By Laura Lemos. Lawyer. Anti-counterfeiting Lawyer.
According to the latest data from the U.S. Customs and OECD, imports of counterfeit and pirated goods have grown over the years to reach EUR 119 billion in 2019, representing 1.5% of all goods entering the USA and 5.8% entering the EU.
As the flow of counterfeit and pirated goods remains a persistent problem around the world, brands, as well as enforcement agencies, are becoming increasingly aware and attentive of these problems.
To fight these threats and to ensure strict control of the cross-border movement of illicit goods, many governments have implemented border enforcement measures that provide tools to intellectual property rights holders to protect and fight infringers.
In this scenario, customs have presented a major role in combating counterfeiting and preventing unfair competition, illicit trade and guaranteeing equal market access to all business actors.

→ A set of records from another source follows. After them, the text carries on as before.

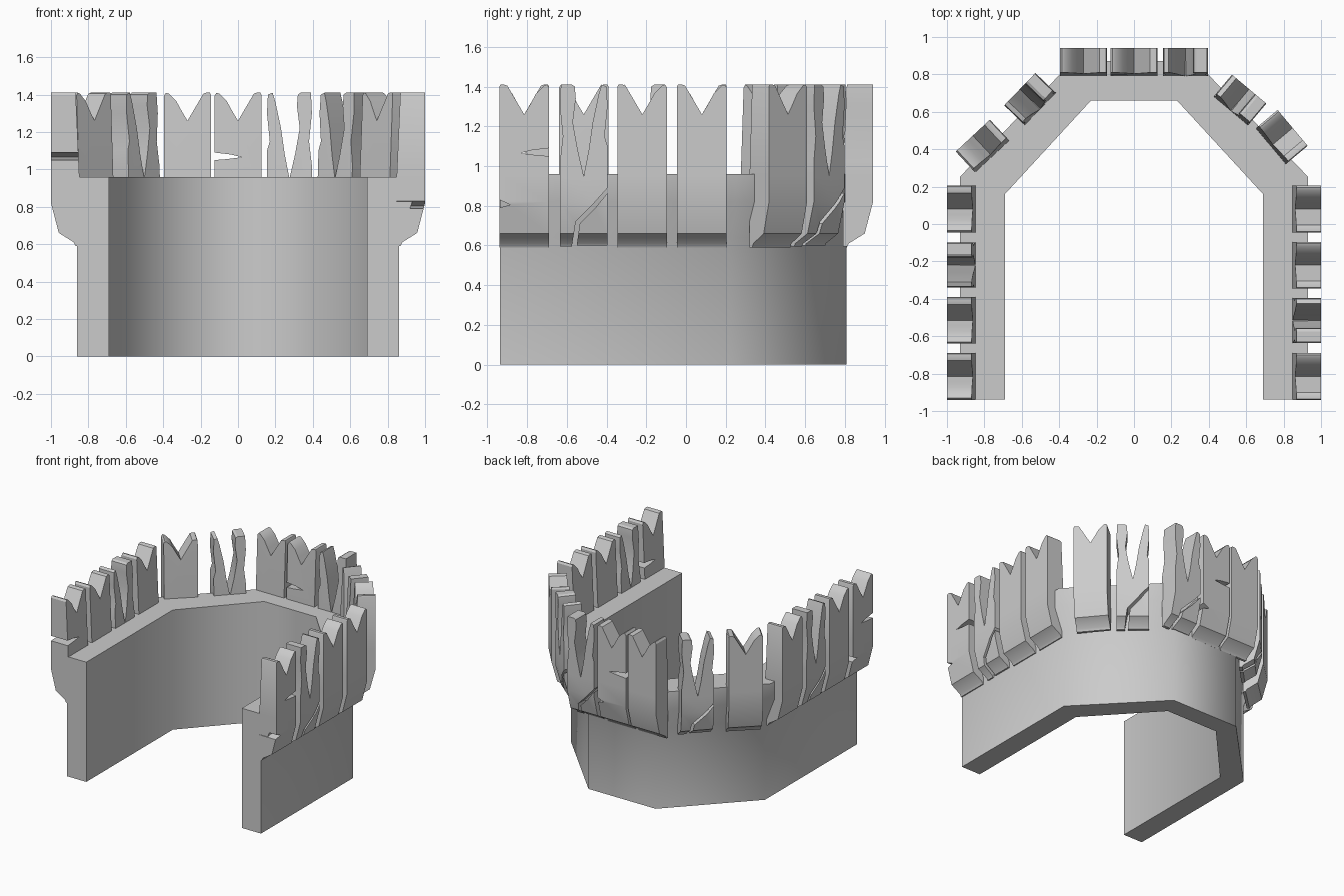
import bpy, bmesh
from math import radians, cos, sin
from mathutils import Vector

if "Cube" in bpy.data.objects:
    bpy.data.objects.remove(bpy.data.objects["Cube"])


def finish(name, bm, angle):
    bmesh.ops.recalc_face_normals(bm, faces=bm.faces)
    me = bpy.data.meshes.new(name)
    bm.to_mesh(me)
    bm.free()
    ob = bpy.data.objects.new(name, me)
    bpy.context.collection.objects.link(ob)
    bpy.ops.object.select_all(action='DESELECT')
    bpy.context.view_layer.objects.active = ob
    ob.select_set(True)
    bpy.ops.object.shade_smooth_by_angle(angle=radians(angle))
    return ob


def lerp(table, z):
    # piecewise-linear lookup of depth by height
    for (z0, d0), (z1, d1) in zip(table, table[1:]):
        if z <= z1:
            return d0 + (d1 - d0) * max(0, z - z0) / (z1 - z0)
    return table[-1][1]


# Horseshoe wall: flared section swept round the angled plan
section = [(0, 0), (.17, 0), (.17, .64), (.24, .82), (.24, .96), (0, .96)]
bm = bmesh.new()
rings = []
for side, order in ((1, (0, 1, 2)), (-1, (2, 1, 0))):
    for i in order:
        ring = []
        for t, z in section:
            x, y = [(.69 + t, -.937), (.69 + t, .16 + .39 * t),
                    (.23 + .4 * t, .66 + .88 * t)][i]
            ring.append(bm.verts.new((side * x, y, z)))
        rings.append(ring)
n = len(section)
for a, b in zip(rings, rings[1:]):
    for i in range(n):
        bm.faces.new((a[i], a[(i + 1) % n], b[(i + 1) % n], b[i]))
bm.faces.new(rings[0])
bm.faces.new(rings[-1])
finish("curved_wall", bm, 50)

# Merlon outlines (width, height)
notch_top = [(.125, 1.395), (.115, 1.41), (.1, 1.405), (.06, 1.365), (.03, 1.31),
             (0, 1.26), (-.085, 1.405), (-.1, 1.41), (-.12, 1.41), (-.125, 1.4)]
plain = [[(-.125, .59), (.125, .59)] + notch_top]
chipped = [[(-.125, .59), (.125, .59), (.125, 1.05), (.06, 1.055), (-.02, 1.065),
            (.04, 1.08), (.125, 1.09)] + notch_top
           + [(-.125, .83), (-.07, .805), (-.125, .79)]]
split = [[(-.12, .595), (-.06, .595), (-.04, .72), (.04, .8), (.12, .89), (.12, 1.1),
          (.105, 1.15), (.12, 1.3), (.115, 1.4), (.09, 1.41), (.075, 1.36), (.045, 1.22),
          (.025, 1.08), (0, .95), (-.03, 1.08), (-.055, 1.22), (-.04, 1.34),
          (-.045, 1.4), (-.06, 1.41), (-.115, 1.41), (-.12, 1.3), (-.105, 1.15), (-.12, 1.02)],
         [(-.035, .6), (.12, .6), (.12, .865), (.055, .785), (-.02, .71)]]

OUTER = [(.59, .02), (.61, .03), (.66, .11), (.82, .152), (1.42, .152)]
INNER = [(.59, 0), (.96, 0), (1.41, .02)]


def merlon(name, outlines, x, y, deg):
    # (x, y) is the middle of the inner face, deg the outward direction
    bm = bmesh.new()
    for pts in outlines:
        inner = [bm.verts.new((0, u, z)) for u, z in pts]
        outer = [bm.verts.new((1, u, z)) for u, z in pts]
        bm.faces.new(inner)
        bm.faces.new(outer)
        for i in range(len(pts)):
            j = (i + 1) % len(pts)
            bm.faces.new((inner[i], inner[j], outer[j], outer[i]))
    for z in (.61, .66, .82, .96):
        bmesh.ops.bisect_plane(bm, geom=bm.verts[:] + bm.edges[:] + bm.faces[:],
                               plane_co=(0, 0, z), plane_no=(0, 0, 1))
    for v in bm.verts:
        v.co.x = lerp(OUTER if v.co.x > .5 else INNER, v.co.z)
    ob = finish(name, bm, 32)
    ob.location = (x, y, 0)
    ob.rotation_euler.z = radians(deg)


# Straight sides, front to back
for i, y in enumerate((-.815, -.515, -.22, .08)):
    merlon("right_merlon", (chipped, split, plain, plain)[i], .848, y, 0)
    merlon("left_merlon", (chipped, plain, split, plain)[i], -.848, y, 180)

# Back row
for x, shape in ((-.27, plain), (0, chipped), (.275, split)):
    merlon("back_merlon", shape, x, .79, 90)

# Angled corners, placed by their centres
for x, y, deg, shape in ((.79, .465, 40, plain), (.567, .663, 50, split),
                         (-.81, .417, 133, plain), (-.556, .668, 136, split)):
    c = Vector((x, y)) - .076 * Vector((cos(radians(deg)), sin(radians(deg))))
    merlon("corner_merlon", shape, c.x, c.y, deg)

Notwithstanding that, customs officers often lack sufficient expertise to be able to identify goods that infringe a company’s intellectual property rights. Therefore, it is very important that brands affected by the importation of counterfeit goods closely cooperate with the customs authorities in the spirit of mutual trust to prevent the importation of such products. Read more